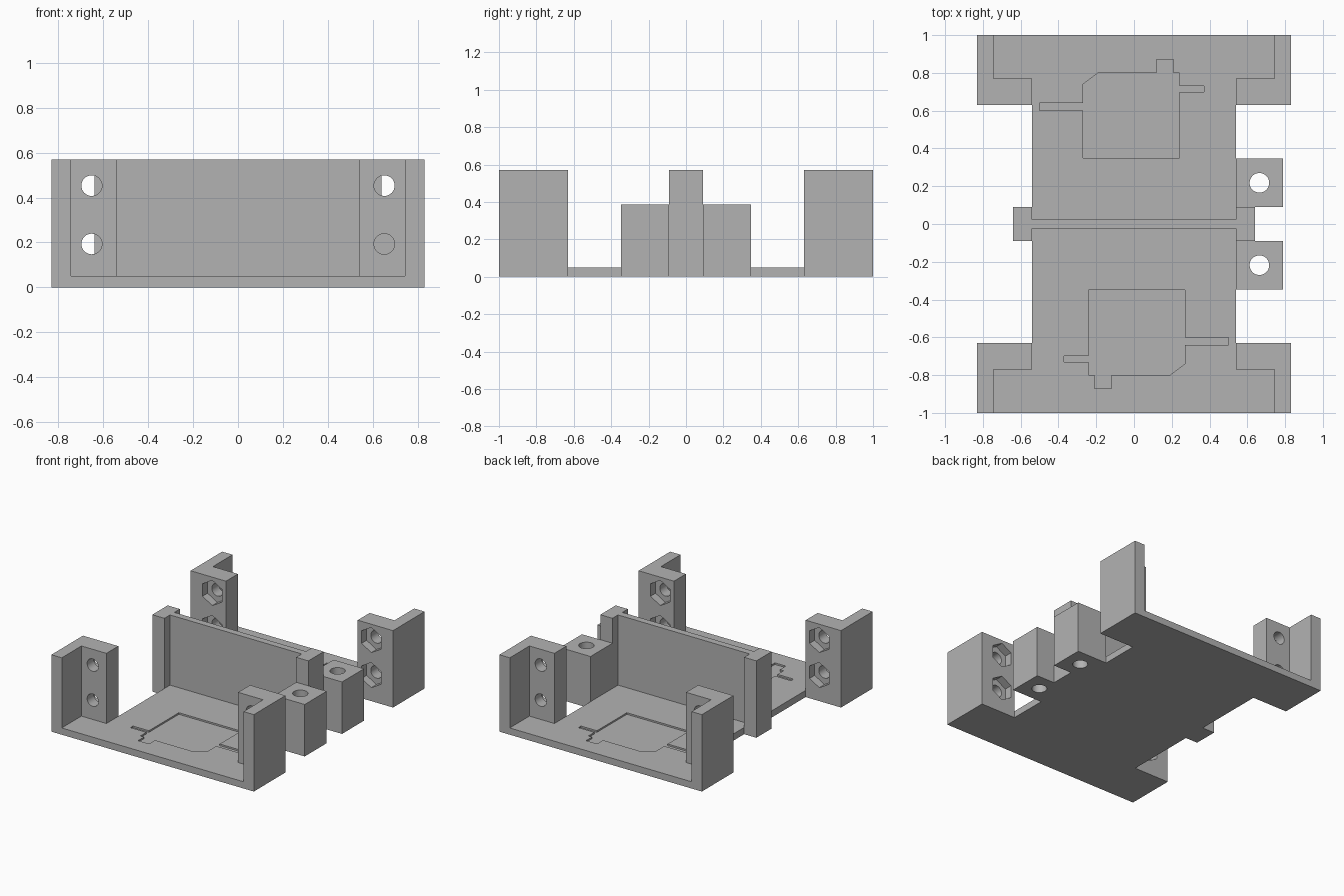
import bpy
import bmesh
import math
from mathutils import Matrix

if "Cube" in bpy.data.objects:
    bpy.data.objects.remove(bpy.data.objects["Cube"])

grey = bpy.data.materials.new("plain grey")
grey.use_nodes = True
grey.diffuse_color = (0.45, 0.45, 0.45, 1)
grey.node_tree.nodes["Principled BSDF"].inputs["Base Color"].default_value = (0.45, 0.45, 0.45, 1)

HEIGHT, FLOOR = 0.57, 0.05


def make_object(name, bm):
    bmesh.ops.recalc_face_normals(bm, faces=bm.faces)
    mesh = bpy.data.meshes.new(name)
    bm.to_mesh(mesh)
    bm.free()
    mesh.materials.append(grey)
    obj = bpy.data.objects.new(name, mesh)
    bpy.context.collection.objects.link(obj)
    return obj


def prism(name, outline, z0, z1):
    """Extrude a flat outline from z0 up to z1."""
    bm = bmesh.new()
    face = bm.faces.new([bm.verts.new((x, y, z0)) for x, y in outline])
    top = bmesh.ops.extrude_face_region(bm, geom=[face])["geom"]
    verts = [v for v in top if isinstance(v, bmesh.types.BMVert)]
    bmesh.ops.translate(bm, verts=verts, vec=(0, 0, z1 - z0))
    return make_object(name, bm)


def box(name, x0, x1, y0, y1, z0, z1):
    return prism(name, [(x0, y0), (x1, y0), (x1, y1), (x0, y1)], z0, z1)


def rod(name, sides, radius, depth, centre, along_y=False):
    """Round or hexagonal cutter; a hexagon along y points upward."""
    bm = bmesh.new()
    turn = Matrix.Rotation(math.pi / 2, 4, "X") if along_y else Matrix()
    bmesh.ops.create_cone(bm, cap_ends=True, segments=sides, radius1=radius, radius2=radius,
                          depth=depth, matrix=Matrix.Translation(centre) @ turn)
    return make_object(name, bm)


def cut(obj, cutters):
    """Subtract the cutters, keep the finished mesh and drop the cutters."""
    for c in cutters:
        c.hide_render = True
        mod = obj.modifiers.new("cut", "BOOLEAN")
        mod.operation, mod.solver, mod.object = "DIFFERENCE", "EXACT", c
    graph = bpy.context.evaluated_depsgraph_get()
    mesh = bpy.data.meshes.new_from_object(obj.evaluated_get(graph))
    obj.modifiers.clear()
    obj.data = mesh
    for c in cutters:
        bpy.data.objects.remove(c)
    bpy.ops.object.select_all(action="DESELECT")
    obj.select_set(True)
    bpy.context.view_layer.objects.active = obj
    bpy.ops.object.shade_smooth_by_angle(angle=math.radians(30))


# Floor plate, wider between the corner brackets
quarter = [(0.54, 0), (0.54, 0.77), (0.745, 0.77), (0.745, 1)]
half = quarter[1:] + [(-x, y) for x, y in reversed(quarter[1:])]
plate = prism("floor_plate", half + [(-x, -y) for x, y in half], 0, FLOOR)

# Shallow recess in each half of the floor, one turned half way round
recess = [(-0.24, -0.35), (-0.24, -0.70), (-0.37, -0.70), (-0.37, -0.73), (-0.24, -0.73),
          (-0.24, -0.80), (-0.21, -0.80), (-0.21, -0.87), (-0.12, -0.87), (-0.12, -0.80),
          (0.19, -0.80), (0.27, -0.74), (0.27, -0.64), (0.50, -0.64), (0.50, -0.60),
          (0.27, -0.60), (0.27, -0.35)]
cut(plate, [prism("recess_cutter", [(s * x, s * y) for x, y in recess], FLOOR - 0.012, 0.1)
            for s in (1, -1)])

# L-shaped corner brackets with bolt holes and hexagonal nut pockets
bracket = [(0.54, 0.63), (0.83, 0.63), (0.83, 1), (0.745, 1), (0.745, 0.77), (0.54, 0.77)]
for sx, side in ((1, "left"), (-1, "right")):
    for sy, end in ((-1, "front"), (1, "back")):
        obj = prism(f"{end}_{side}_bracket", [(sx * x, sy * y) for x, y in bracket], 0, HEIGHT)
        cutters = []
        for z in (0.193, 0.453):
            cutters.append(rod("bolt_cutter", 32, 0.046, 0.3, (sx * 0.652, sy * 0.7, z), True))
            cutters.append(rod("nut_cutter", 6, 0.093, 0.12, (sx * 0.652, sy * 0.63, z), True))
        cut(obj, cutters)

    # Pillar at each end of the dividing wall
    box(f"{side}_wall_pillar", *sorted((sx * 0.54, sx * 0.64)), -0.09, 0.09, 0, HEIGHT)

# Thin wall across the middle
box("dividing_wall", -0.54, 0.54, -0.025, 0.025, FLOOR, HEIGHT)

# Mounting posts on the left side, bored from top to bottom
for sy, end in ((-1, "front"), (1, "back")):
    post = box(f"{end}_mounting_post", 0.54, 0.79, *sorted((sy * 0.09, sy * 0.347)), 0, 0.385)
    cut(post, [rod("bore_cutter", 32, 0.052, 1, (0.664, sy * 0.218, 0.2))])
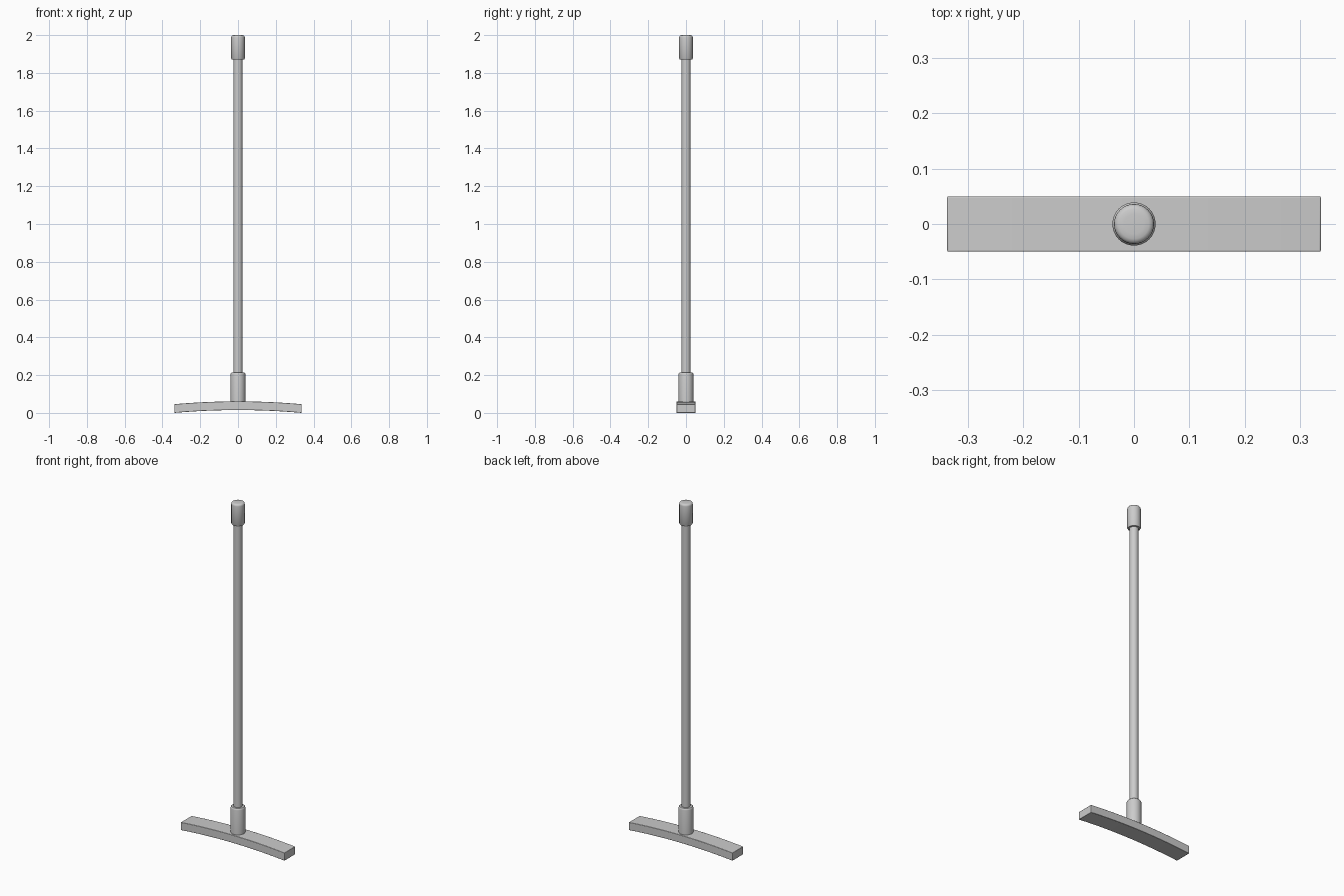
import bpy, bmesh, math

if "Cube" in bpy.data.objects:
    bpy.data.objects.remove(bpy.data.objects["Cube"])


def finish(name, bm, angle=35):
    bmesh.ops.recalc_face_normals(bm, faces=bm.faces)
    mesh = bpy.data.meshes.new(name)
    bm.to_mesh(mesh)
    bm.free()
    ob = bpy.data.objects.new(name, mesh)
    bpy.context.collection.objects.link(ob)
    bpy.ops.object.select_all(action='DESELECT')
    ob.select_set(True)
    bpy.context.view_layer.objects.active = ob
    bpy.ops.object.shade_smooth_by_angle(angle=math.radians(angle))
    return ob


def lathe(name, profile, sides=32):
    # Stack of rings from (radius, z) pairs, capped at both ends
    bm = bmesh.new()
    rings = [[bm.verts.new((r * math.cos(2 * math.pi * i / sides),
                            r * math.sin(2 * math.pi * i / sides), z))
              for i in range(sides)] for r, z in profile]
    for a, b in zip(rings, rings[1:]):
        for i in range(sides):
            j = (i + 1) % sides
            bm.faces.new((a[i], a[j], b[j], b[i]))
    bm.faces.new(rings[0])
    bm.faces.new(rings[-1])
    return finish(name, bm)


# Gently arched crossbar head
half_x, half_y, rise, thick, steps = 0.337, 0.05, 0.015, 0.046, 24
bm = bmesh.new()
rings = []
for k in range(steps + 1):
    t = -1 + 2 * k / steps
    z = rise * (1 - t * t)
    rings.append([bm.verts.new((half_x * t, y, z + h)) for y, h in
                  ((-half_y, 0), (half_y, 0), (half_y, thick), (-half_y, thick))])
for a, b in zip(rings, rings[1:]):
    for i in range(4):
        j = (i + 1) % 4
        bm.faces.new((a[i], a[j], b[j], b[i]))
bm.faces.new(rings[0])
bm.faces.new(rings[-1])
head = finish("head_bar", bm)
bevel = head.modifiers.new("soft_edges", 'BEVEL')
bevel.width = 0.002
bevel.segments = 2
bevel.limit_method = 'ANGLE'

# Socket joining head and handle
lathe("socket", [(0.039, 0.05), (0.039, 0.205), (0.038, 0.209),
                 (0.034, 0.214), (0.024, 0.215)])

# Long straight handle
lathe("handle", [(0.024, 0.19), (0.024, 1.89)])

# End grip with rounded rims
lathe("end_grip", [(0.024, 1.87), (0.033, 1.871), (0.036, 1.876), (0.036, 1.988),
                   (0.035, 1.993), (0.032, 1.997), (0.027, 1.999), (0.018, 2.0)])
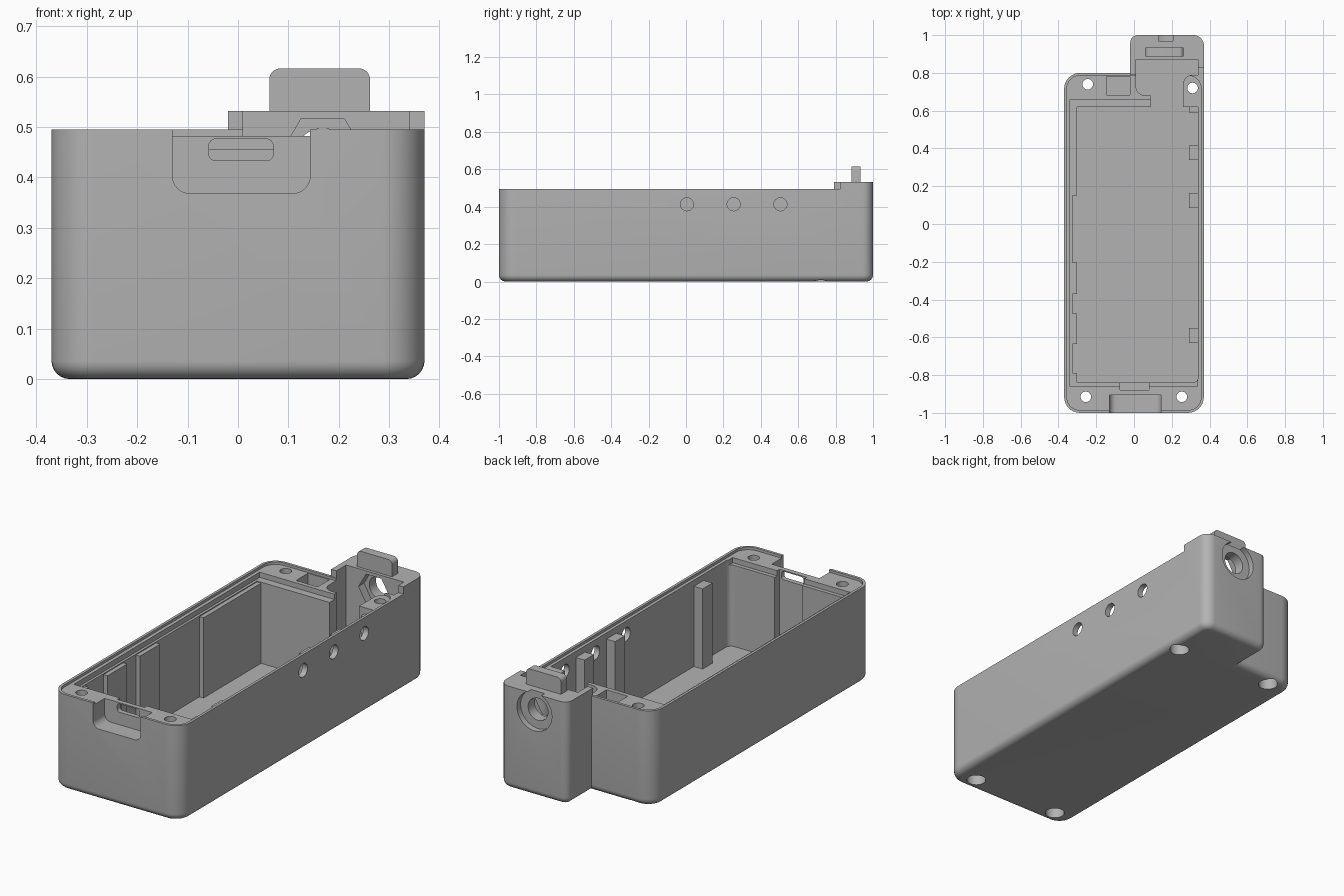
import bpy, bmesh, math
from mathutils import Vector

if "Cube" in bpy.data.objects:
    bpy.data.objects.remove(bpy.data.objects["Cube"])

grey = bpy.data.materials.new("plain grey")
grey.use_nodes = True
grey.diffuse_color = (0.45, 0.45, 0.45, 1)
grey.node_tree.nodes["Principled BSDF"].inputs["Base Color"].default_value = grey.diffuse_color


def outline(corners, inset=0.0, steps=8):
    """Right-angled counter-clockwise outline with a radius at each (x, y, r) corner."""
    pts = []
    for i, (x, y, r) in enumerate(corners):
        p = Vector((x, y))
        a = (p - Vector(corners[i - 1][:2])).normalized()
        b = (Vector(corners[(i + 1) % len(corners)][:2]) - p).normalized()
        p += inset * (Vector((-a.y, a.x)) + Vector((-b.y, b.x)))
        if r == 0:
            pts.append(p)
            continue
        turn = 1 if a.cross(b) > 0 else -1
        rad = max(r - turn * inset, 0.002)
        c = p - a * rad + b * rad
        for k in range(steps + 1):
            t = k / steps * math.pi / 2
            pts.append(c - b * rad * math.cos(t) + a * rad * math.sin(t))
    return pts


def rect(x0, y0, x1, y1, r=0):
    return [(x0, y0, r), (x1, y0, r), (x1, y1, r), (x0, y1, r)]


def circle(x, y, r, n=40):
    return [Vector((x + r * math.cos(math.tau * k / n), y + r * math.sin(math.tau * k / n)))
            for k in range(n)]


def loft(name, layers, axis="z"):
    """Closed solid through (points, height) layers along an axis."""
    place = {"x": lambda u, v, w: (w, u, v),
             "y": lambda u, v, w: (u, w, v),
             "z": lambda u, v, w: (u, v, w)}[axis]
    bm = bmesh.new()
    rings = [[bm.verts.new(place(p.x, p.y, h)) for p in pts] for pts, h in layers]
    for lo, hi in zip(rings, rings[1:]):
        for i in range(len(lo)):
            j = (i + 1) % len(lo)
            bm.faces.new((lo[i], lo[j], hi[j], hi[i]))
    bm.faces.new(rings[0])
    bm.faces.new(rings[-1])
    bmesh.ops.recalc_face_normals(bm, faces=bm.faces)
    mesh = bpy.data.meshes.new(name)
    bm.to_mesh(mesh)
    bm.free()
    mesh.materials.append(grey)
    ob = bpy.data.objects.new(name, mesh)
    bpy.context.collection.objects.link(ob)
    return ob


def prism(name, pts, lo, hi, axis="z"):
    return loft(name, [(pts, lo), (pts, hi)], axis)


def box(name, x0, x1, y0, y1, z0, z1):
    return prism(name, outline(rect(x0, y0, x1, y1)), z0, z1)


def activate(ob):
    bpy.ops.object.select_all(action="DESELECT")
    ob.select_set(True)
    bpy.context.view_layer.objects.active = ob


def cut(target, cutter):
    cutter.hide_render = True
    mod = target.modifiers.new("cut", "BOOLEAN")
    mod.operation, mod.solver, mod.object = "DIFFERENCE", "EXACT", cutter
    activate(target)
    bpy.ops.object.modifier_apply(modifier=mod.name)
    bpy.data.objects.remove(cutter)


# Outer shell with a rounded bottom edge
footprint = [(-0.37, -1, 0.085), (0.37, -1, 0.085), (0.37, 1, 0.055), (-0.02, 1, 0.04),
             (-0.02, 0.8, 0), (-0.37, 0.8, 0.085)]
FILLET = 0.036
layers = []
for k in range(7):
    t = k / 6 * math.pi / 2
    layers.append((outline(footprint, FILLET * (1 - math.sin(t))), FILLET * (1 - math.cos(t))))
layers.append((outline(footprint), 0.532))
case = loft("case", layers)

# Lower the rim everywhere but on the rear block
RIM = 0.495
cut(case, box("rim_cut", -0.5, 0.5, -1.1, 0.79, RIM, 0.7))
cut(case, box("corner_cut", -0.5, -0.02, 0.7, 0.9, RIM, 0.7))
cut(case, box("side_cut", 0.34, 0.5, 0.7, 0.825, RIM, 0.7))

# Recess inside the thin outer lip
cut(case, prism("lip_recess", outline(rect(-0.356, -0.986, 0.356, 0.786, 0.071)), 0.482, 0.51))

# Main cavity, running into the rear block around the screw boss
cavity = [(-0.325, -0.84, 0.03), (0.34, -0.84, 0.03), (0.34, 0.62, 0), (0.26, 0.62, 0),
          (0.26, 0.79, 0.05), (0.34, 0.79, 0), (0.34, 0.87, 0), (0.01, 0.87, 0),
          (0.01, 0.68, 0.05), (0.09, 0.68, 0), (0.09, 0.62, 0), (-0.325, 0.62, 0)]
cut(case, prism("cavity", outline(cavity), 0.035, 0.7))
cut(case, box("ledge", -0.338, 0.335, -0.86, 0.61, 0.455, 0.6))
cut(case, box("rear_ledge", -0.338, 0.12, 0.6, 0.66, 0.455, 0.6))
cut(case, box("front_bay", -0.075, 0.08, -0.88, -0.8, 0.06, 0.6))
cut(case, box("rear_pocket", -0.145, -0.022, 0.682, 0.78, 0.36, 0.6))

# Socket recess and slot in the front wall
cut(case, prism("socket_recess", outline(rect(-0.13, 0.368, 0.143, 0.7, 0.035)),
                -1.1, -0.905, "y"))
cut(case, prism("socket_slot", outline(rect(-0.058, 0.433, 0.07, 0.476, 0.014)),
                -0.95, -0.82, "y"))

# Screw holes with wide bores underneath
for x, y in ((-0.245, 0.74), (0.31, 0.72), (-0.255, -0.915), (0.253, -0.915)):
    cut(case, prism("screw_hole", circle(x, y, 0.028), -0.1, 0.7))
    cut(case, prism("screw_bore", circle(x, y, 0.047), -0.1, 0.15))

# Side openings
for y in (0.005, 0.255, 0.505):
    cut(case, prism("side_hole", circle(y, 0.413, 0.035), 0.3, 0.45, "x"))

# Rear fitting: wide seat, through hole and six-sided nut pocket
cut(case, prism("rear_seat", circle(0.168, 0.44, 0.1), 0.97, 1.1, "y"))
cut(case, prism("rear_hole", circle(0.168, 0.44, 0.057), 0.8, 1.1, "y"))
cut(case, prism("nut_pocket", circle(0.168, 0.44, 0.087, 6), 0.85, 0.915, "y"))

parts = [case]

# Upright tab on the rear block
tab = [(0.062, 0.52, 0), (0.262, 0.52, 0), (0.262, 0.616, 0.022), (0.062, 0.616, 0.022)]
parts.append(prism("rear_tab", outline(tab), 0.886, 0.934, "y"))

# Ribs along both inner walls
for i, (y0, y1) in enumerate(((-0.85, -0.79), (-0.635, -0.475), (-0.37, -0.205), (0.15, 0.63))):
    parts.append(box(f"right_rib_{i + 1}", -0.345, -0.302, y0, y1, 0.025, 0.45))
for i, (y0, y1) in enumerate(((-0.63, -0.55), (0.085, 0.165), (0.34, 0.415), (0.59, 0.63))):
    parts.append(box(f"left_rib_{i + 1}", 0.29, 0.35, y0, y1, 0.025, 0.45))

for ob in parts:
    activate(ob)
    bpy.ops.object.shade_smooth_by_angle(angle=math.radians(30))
_ _ _
§ **The problem**:
Start with the line above containing "0.347)), 0, 0.385)" and end with the line containing "# Long straight handle". Set down that stretch exactly, without any pictures.

§ **Output below**:
    post = box(f"{end}_mounting_post", 0.54, 0.79, *sorted((sy * 0.09, sy * 0.347)), 0, 0.385)
    cut(post, [rod("bore_cutter", 32, 0.052, 1, (0.664, sy * 0.218, 0.2))])
import bpy, bmesh, math

if "Cube" in bpy.data.objects:
    bpy.data.objects.remove(bpy.data.objects["Cube"])


def finish(name, bm, angle=35):
    bmesh.ops.recalc_face_normals(bm, faces=bm.faces)
    mesh = bpy.data.meshes.new(name)
    bm.to_mesh(mesh)
    bm.free()
    ob = bpy.data.objects.new(name, mesh)
    bpy.context.collection.objects.link(ob)
    bpy.ops.object.select_all(action='DESELECT')
    ob.select_set(True)
    bpy.context.view_layer.objects.active = ob
    bpy.ops.object.shade_smooth_by_angle(angle=math.radians(angle))
    return ob


def lathe(name, profile, sides=32):
    # Stack of rings from (radius, z) pairs, capped at both ends
    bm = bmesh.new()
    rings = [[bm.verts.new((r * math.cos(2 * math.pi * i / sides),
                            r * math.sin(2 * math.pi * i / sides), z))
              for i in range(sides)] for r, z in profile]
    for a, b in zip(rings, rings[1:]):
        for i in range(sides):
            j = (i + 1) % sides
            bm.faces.new((a[i], a[j], b[j], b[i]))
    bm.faces.new(rings[0])
    bm.faces.new(rings[-1])
    return finish(name, bm)


# Gently arched crossbar head
half_x, half_y, rise, thick, steps = 0.337, 0.05, 0.015, 0.046, 24
bm = bmesh.new()
rings = []
for k in range(steps + 1):
    t = -1 + 2 * k / steps
    z = rise * (1 - t * t)
    rings.append([bm.verts.new((half_x * t, y, z + h)) for y, h in
                  ((-half_y, 0), (half_y, 0), (half_y, thick), (-half_y, thick))])
for a, b in zip(rings, rings[1:]):
    for i in range(4):
        j = (i + 1) % 4
        bm.faces.new((a[i], a[j], b[j], b[i]))
bm.faces.new(rings[0])
bm.faces.new(rings[-1])
head = finish("head_bar", bm)
bevel = head.modifiers.new("soft_edges", 'BEVEL')
bevel.width = 0.002
bevel.segments = 2
bevel.limit_method = 'ANGLE'

# Socket joining head and handle
lathe("socket", [(0.039, 0.05), (0.039, 0.205), (0.038, 0.209),
                 (0.034, 0.214), (0.024, 0.215)])

# Long straight handle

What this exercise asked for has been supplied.